New Zealand Disability Strategy revised

John McIntosh

John McIntosh

Community liaison John McIntosh

The New Zealand Disability Strategy will guide the work of Government agencies on disability issues from 2016 to 2026.

 

It can also be used by individuals or organisations who want to make the best decisions on things that are important to people with disabilities.

The vision behind the strategy is New Zealand as a non-disabling society where disabled people have an equal opportunity to achieve their goals and aspirations, and all of New Zealand works together to make this happen.

Three sets of principles and two approaches will help in the implementation of the Strategy. They will make sure the disabled community is visible, acknowledged and respected on an equal basis with others, and that disabled people can live a life with dignity and feel valued.

The three sets of principles include the principles of Te Tiriti o Waitangi; the principles of the Convention on the Rights of Persons with Disabilities; and ensuring disabled people are involved in decision-making that impacts them.

The two approaches involve investing in our whole lives (a long-term approach); and specific and mainstream services (a twin-track approach).

Most importantly, the disability strategy was developed in consultation with a large number of disabled people and is written from that perspective.

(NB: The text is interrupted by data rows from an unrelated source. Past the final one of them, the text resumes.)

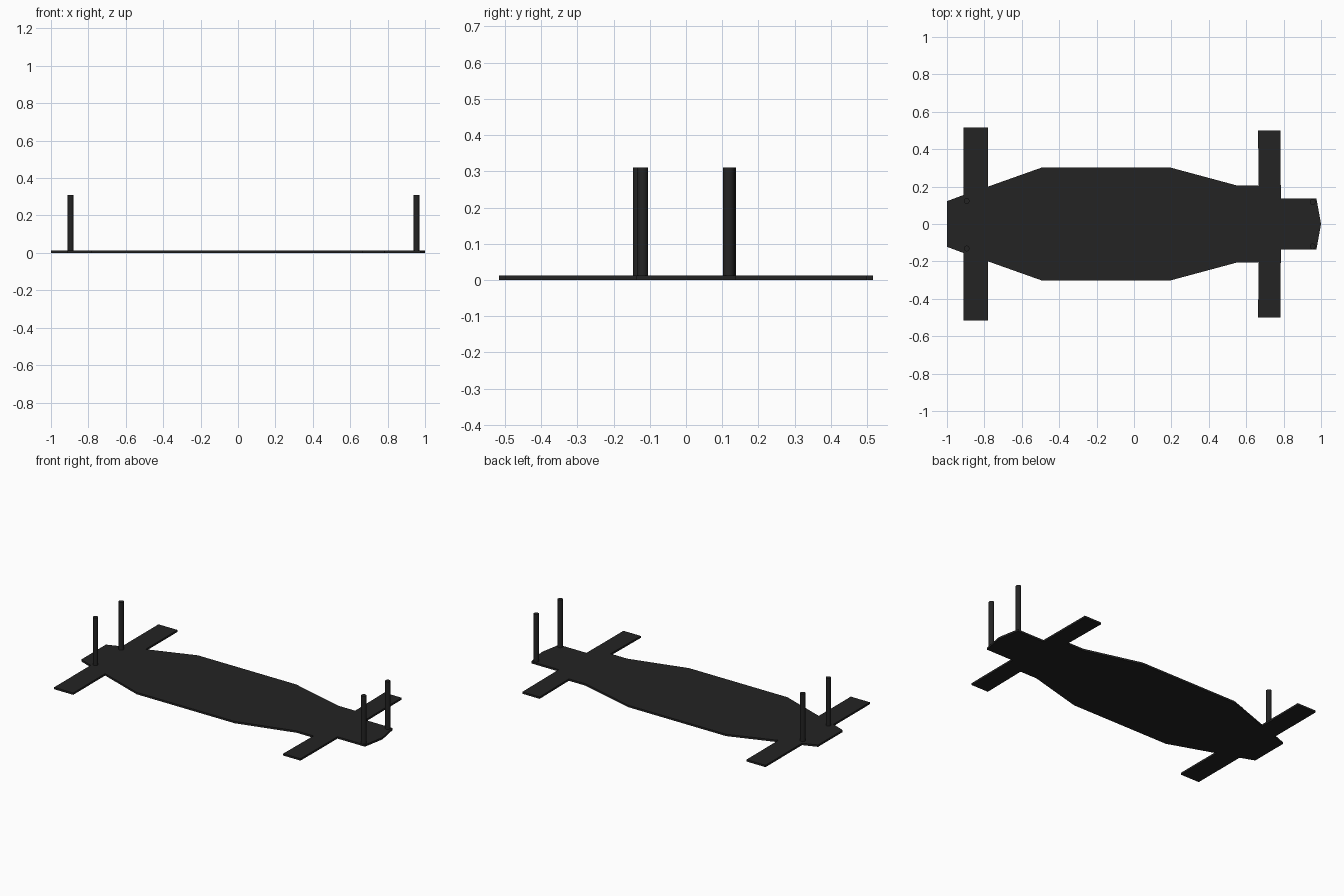
import bpy, bmesh

if "Cube" in bpy.data.objects:
    bpy.data.objects.remove(bpy.data.objects["Cube"])

black = bpy.data.materials.new("matte black")
black.diffuse_color = (0.017, 0.017, 0.017, 1)
black.use_nodes = True
black.node_tree.nodes["Principled BSDF"].inputs["Base Color"].default_value = black.diffuse_color

THICK = 0.012


def add_object(name, bm):
    bmesh.ops.recalc_face_normals(bm, faces=bm.faces)
    mesh = bpy.data.meshes.new(name)
    bm.to_mesh(mesh)
    bm.free()
    mesh.materials.append(black)
    ob = bpy.data.objects.new(name, mesh)
    bpy.context.collection.objects.link(ob)
    return ob


# Chassis plate: half outline from tail to nose, mirrored across y = 0,
# with the four cross arms as part of the cut-out shape
half = [(-1.0, 0.122), (-0.912, 0.155), (-0.912, 0.516), (-0.78, 0.516),
        (-0.78, 0.20), (-0.49, 0.303), (0.19, 0.303), (0.55, 0.206),
        (0.667, 0.206), (0.663, 0.50), (0.783, 0.50), (0.785, 0.137),
        (0.975, 0.137)]
outline = half + [(1.0, 0.0)] + [(x, -y) for x, y in reversed(half)]
bm = bmesh.new()
face = bm.faces.new([bm.verts.new((x, y, 0)) for x, y in outline])
top = bmesh.ops.extrude_face_region(bm, geom=[face], use_keep_orig=True)
bmesh.ops.translate(bm, vec=(0, 0, THICK),
                    verts=[v for v in top["geom"] if isinstance(v, bmesh.types.BMVert)])
add_object("chassis_plate", bm)


# Body posts: slim cylinders standing on the plate
def post(name, x, y, radius=0.0155, height=0.31):
    bpy.ops.mesh.primitive_cylinder_add(vertices=16, radius=radius, depth=height - 0.002,
                                        location=(x, y, height / 2 + 0.001))
    ob = bpy.context.object
    ob.name = name
    ob.data.materials.append(black)
    bpy.ops.object.shade_smooth_by_angle()


for side, s in (("left", 1), ("right", -1)):
    post("rear_post_" + side, -0.895, 0.127 * s - 0.004)
    post("front_post_" + side, 0.955, 0.119 * s - 0.001)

The strategy highlights a number of outcomes in eight areas that encapsulate the vision behind the strategy and provide an aspirational description of what things should look like for disabled people in the future.

Education: We get an excellent education and achieve our potential throughout our lives.

Employment and economic security: We have security in our economic situation and can achieve our full potential.

Health and wellbeing: We have the highest attainable standards of health and wellbeing.

Rights, protection and justice: Our rights are protected, we feel safe, understood and are treated fairly and equitably by the justice system.

Accessibility: We access all places, services and information with ease and dignity.

Attitudes: We are treated with dignity and respect.

Choice and control: We have choice and control over our lives.

Leadership: We have great opportunities to demonstrate our leadership.

The challenge in 2017 is to develop an Outcomes Framework to measure the progress of the Disability Strategy. This will be developed in consultation with the public.

You can read the entire strategy at the Office for Disability Issues website and keep up to date on the upcoming consultation schedule for the Outcomes Framework.